Ex-Huskers talk about the program's direction

Ex-Huskers talk about the program's direction

{{featured_button_text}}
Nebraska vs. Iowa, 11.28.14

Nebraska head coach Bo Pelini (right) watches third quarter action against Iowa with assistant coach Rick Kaczenski on Friday, Nov. 28, 2014, at Kinnick Stadium.

Eric Warfield said he was perplexed by Sunday’s firing of Husker football coach Bo Pelini.

Warfield was one of the top players on Nebraska’s 1997 national championship team. He played eight years with the Kansas City Chiefs and even worked as a graduate assistant under Pelini in 2010 and 2011.

“I love Bo Pelini and I think of all he did for the university, all the talent he brought in and how he had to learn on the go,” Warfield said. “But coaching is hard and the embarrassing losses, the last four weeks around here, with the losses at Wisconsin and here against Minnesota, were hard to take.

“You can’t point fingers at the players, so you point fingers at the coaches.”

Former Husker Adam Carriker played one season (2003) for Pelini at Nebraska. In a lengthy Facebook post Sunday, he described his feelings as "conflicted," but questioned the drive within the program to climb past the nine-win plateau.
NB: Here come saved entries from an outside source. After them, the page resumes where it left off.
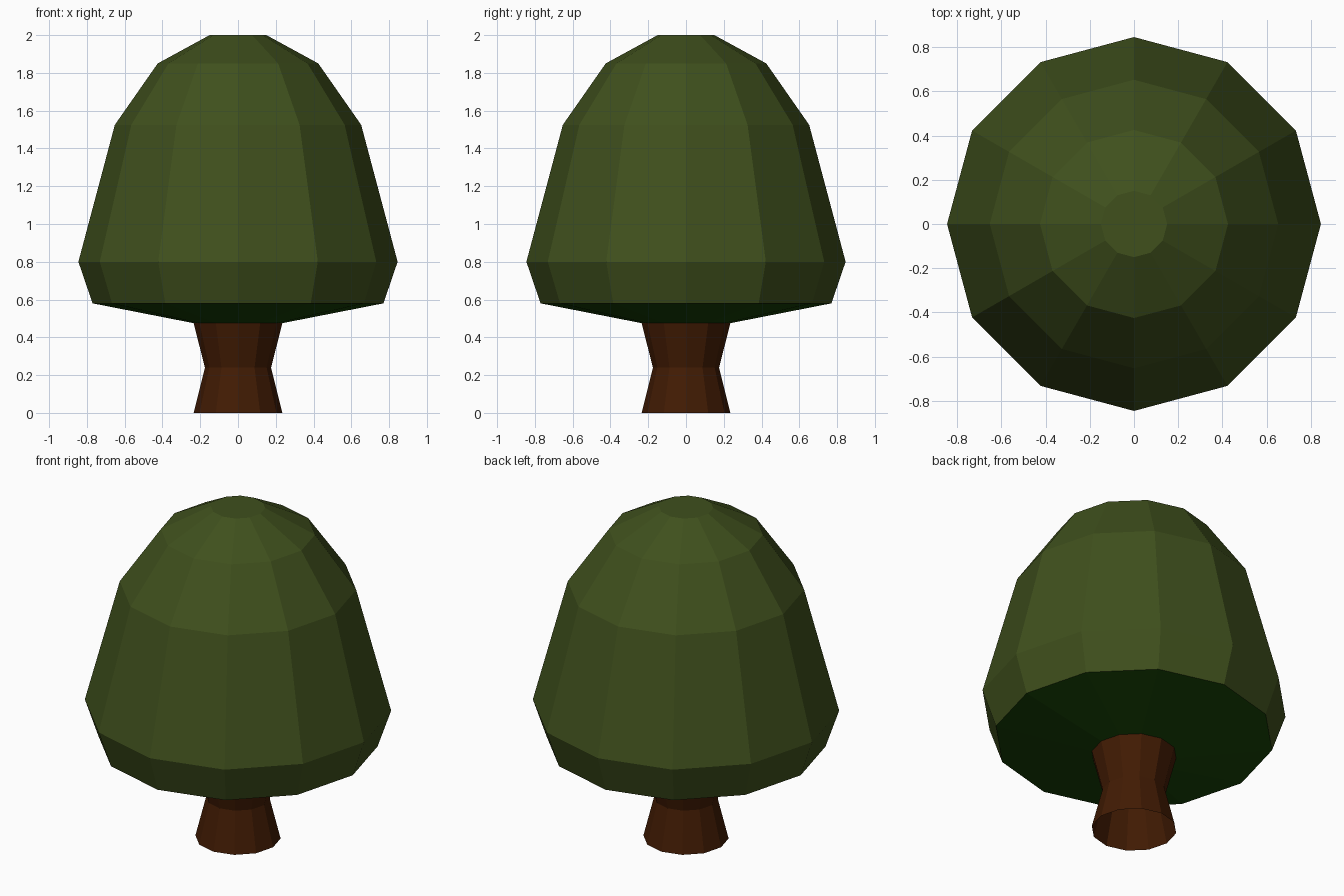
import bpy, bmesh
from math import cos, sin, tau

SIDES = 12

cube = bpy.data.objects.get("Cube")
if cube:
    bpy.data.objects.remove(cube, do_unlink=True)


def make_material(name, rgb):
    mat = bpy.data.materials.new(name)
    mat.use_nodes = True
    mat.diffuse_color = (*rgb, 1)
    mat.node_tree.nodes["Principled BSDF"].inputs["Base Color"].default_value = (*rgb, 1)
    return mat


def lathe(name, profile, mat, cap_top=False):
    """Turn a (radius, height) profile, bottom to top, into a faceted shell."""
    bm = bmesh.new()
    rings = [[bm.verts.new((r * cos(tau * i / SIDES), r * sin(tau * i / SIDES), z))
              for i in range(SIDES)] for r, z in profile]
    for low, high in zip(rings, rings[1:]):
        for i in range(SIDES):
            j = (i + 1) % SIDES
            bm.faces.new((low[i], low[j], high[j], high[i]))
    if cap_top:
        bm.faces.new(rings[-1])
    mesh = bpy.data.meshes.new(name)
    bm.to_mesh(mesh)
    bm.free()
    mesh.materials.append(mat)
    obj = bpy.data.objects.new(name, mesh)
    bpy.context.collection.objects.link(obj)
    return obj


leaf = make_material("leaf green", (0.050, 0.080, 0.012))
shade = make_material("dark underside green", (0.009, 0.058, 0.002))
bark = make_material("bark brown", (0.054, 0.011, 0.001))

# Waisted trunk, open at the foot
lathe("trunk", [(0.235, 0), (0.175, 0.24), (0.235, 0.475)], bark)

# Shallow cone under the leaves
lathe("canopy_underside", [(0.235, 0.475), (0.77, 0.58)], shade)

# Domed crown with a flat top
lathe("canopy", [(0.77, 0.58), (0.845, 0.8), (0.652, 1.525),
                 (0.425, 1.85), (0.15, 2)], leaf, cap_top=True)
"The expectations of the current players are what they are because that's the tone set by the coaching staff," Carriker wrote.

Another former player for Pelini, Will Compton tweeted his thoughts following Washington's NFL game Sunday.

"Looking back on the games we blew ... I feel at fault, as I'm sure other players do, as to why it came to this."

Former Husker Scott Shanle, who played in the NFL nine years, said he was surprised how and when the decision to fire Pelini was made.

“I honestly thought everything was set up for him to be fired last year with the way the season finished,” Shanle said from his home in Dallas. “Bo took over here when things were in a sad state after (Bill) Callahan and he helped the program climb back. But maybe the program reached a plateau again. The people expect some championships and didn’t see them come.”

Mitch Krenk, a former Husker tight end, said the fact Nebraska was not in the national championship conversation for so long may be the reason Pelini was let go. Krenk has been a leader of the N Club for letterwinners.

“I think at this level of football, at least you should be in the conversation for a top-10 spot or more every seven years or so, and that just wasn’t happening,” Krenk said. “To never be in the conversation hurts a lot of pride for those who believe we can contend for the top again.

“But we’re in the middle of the West Division of the Big Ten, the weaker side of the Big Ten, and the Big Ten is near the bottom of the Power 5 conferences, and that’s big.”

Barron Miles, a former Husker and longtime standout with the British Columbia Lions, now coaches for Saskatchewan in the CFL.

“I am surprised, but I am always aware that all coaches face this kind of decision," Miles said. "I think Bo did a good job, and I know what Nebraska fans expect is more than they were getting. It may not be realistic, because Bo deserves a lot of credit for taking the program over after Callahan."

Reach the writer at 402-473-7313 or khambleton@journalstar.com.

0
0
0
0
0

Be the first to know

* I understand and agree that registration on or use of this site constitutes agreement to its user agreement and privacy policy.

Ken grew up in Chicago and is a Doane College grad. His Mr. Sportsknowitall column appears Sundays, and he covers a variety of beats.

Related to this story

Get up-to-the-minute news sent straight to your device.

Topics

News Alerts

Breaking News

Husker News